WHAT THE TASK ASKS >> Copy all lines holding the word "append" from the entries.

Segment Start: INPUT MATERIAL

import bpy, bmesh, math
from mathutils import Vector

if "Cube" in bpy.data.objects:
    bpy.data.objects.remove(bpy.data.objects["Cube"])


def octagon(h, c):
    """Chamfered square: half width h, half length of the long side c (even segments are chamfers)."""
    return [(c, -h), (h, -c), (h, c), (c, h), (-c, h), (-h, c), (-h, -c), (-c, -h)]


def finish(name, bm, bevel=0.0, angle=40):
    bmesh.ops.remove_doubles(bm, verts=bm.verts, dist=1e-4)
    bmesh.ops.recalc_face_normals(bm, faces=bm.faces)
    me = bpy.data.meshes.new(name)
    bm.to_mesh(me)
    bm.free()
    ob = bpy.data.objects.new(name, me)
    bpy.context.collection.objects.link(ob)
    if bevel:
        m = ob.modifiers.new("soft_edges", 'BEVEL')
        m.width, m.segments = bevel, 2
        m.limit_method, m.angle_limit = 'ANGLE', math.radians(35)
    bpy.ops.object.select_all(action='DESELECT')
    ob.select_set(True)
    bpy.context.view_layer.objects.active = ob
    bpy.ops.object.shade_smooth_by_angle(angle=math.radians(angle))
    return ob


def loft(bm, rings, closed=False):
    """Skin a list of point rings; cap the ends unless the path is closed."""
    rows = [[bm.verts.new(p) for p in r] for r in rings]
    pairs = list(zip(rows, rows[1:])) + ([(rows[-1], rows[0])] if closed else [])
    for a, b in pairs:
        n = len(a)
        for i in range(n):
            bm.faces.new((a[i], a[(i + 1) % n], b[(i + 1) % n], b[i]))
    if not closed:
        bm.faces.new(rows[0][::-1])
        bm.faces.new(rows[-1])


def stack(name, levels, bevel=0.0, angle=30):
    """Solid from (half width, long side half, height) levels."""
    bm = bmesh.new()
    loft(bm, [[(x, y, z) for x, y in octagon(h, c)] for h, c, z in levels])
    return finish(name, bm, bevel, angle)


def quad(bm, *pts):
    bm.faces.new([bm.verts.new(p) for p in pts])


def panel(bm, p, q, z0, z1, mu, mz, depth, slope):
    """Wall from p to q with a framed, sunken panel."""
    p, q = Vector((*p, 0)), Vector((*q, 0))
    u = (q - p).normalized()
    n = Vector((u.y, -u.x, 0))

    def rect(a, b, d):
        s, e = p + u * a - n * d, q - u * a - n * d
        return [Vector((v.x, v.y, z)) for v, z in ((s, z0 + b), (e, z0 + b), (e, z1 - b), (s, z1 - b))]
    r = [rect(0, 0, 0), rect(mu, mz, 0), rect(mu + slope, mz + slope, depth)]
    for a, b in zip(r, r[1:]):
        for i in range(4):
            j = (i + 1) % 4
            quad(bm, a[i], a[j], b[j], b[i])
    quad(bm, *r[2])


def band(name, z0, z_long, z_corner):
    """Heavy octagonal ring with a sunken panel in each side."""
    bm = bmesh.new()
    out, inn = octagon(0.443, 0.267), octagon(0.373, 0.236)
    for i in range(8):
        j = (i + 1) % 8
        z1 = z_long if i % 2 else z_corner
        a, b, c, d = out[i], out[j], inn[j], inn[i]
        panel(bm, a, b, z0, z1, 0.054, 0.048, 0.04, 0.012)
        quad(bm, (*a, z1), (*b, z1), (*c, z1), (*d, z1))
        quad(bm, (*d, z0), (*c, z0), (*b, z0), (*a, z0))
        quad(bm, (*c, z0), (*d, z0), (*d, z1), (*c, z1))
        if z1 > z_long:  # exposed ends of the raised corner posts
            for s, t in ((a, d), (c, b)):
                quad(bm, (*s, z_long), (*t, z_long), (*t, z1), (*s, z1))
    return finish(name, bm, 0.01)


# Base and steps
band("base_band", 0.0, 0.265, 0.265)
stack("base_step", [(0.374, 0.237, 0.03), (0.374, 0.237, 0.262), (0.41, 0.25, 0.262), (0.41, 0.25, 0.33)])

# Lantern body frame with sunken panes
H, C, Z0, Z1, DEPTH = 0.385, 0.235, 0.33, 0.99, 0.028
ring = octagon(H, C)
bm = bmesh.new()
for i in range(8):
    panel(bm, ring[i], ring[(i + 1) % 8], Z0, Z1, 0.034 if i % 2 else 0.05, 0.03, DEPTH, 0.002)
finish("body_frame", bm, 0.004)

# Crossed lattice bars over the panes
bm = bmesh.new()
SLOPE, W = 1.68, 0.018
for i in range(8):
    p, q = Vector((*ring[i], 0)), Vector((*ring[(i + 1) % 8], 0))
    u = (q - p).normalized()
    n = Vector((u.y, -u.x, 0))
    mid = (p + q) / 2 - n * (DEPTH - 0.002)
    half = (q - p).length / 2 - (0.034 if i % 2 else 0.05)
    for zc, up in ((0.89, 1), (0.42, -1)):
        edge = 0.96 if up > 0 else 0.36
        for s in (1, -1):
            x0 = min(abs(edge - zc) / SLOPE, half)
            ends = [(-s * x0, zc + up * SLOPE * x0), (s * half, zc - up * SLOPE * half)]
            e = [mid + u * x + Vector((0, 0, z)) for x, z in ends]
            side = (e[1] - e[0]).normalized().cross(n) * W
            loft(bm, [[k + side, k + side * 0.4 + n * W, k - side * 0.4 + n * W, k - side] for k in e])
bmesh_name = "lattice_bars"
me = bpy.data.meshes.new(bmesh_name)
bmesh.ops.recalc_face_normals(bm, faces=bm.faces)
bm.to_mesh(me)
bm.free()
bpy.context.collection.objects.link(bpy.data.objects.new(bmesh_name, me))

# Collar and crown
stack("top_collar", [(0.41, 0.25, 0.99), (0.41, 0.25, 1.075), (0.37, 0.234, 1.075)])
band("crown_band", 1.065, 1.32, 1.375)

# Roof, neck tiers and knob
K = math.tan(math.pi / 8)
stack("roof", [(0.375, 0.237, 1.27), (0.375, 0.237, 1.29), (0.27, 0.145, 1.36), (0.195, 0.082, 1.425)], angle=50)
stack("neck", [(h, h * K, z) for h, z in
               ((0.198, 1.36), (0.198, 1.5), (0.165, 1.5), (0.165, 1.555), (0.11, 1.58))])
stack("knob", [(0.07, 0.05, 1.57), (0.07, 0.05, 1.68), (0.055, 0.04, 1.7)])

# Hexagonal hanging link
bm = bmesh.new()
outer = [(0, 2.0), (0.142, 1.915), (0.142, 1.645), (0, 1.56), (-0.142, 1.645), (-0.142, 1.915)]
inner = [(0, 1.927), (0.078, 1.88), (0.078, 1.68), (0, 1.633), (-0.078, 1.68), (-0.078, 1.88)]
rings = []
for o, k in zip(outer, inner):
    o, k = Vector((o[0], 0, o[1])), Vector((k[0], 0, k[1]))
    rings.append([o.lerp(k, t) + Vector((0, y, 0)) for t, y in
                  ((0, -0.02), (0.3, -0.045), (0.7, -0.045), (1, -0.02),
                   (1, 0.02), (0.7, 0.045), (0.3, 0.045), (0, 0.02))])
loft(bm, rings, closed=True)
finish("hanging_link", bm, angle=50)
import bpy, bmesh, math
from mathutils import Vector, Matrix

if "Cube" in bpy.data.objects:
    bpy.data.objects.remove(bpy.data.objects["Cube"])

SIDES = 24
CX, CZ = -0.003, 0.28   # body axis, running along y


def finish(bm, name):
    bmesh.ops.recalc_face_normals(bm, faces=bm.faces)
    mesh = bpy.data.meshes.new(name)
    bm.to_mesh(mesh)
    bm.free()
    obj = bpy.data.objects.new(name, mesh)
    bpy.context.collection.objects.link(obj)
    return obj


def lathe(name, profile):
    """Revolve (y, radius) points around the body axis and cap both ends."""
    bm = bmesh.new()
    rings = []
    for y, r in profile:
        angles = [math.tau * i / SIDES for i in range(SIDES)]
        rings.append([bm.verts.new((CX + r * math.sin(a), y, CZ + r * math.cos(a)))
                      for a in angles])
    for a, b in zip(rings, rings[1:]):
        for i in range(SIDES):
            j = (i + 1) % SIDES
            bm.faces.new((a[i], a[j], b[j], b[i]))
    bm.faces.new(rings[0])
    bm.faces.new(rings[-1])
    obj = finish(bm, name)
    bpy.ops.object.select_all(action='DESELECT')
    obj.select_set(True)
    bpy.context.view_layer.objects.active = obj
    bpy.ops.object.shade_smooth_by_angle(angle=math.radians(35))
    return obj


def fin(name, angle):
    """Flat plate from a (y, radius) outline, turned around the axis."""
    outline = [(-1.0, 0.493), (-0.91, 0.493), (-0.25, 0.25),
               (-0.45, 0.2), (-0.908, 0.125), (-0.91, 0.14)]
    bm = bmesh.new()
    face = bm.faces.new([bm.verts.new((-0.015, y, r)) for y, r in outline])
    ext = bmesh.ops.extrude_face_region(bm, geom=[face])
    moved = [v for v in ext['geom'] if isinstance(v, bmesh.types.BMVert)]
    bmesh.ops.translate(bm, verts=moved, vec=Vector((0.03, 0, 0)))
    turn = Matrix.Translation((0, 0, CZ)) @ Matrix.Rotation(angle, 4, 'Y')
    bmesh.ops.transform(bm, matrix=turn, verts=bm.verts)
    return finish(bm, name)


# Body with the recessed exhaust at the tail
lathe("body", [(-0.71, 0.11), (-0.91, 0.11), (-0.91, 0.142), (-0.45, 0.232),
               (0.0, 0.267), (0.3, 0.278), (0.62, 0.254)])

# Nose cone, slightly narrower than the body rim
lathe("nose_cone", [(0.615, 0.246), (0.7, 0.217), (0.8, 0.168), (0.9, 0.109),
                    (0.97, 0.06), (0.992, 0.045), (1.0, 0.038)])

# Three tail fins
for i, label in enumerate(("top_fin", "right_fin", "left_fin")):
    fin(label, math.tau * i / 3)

Segment End: INPUT MATERIAL

WRITTEN ANSWER >>
    rings.append([o.lerp(k, t) + Vector((0, y, 0)) for t, y in
        rings.append([bm.verts.new((CX + r * math.sin(a), y, CZ + r * math.cos(a)))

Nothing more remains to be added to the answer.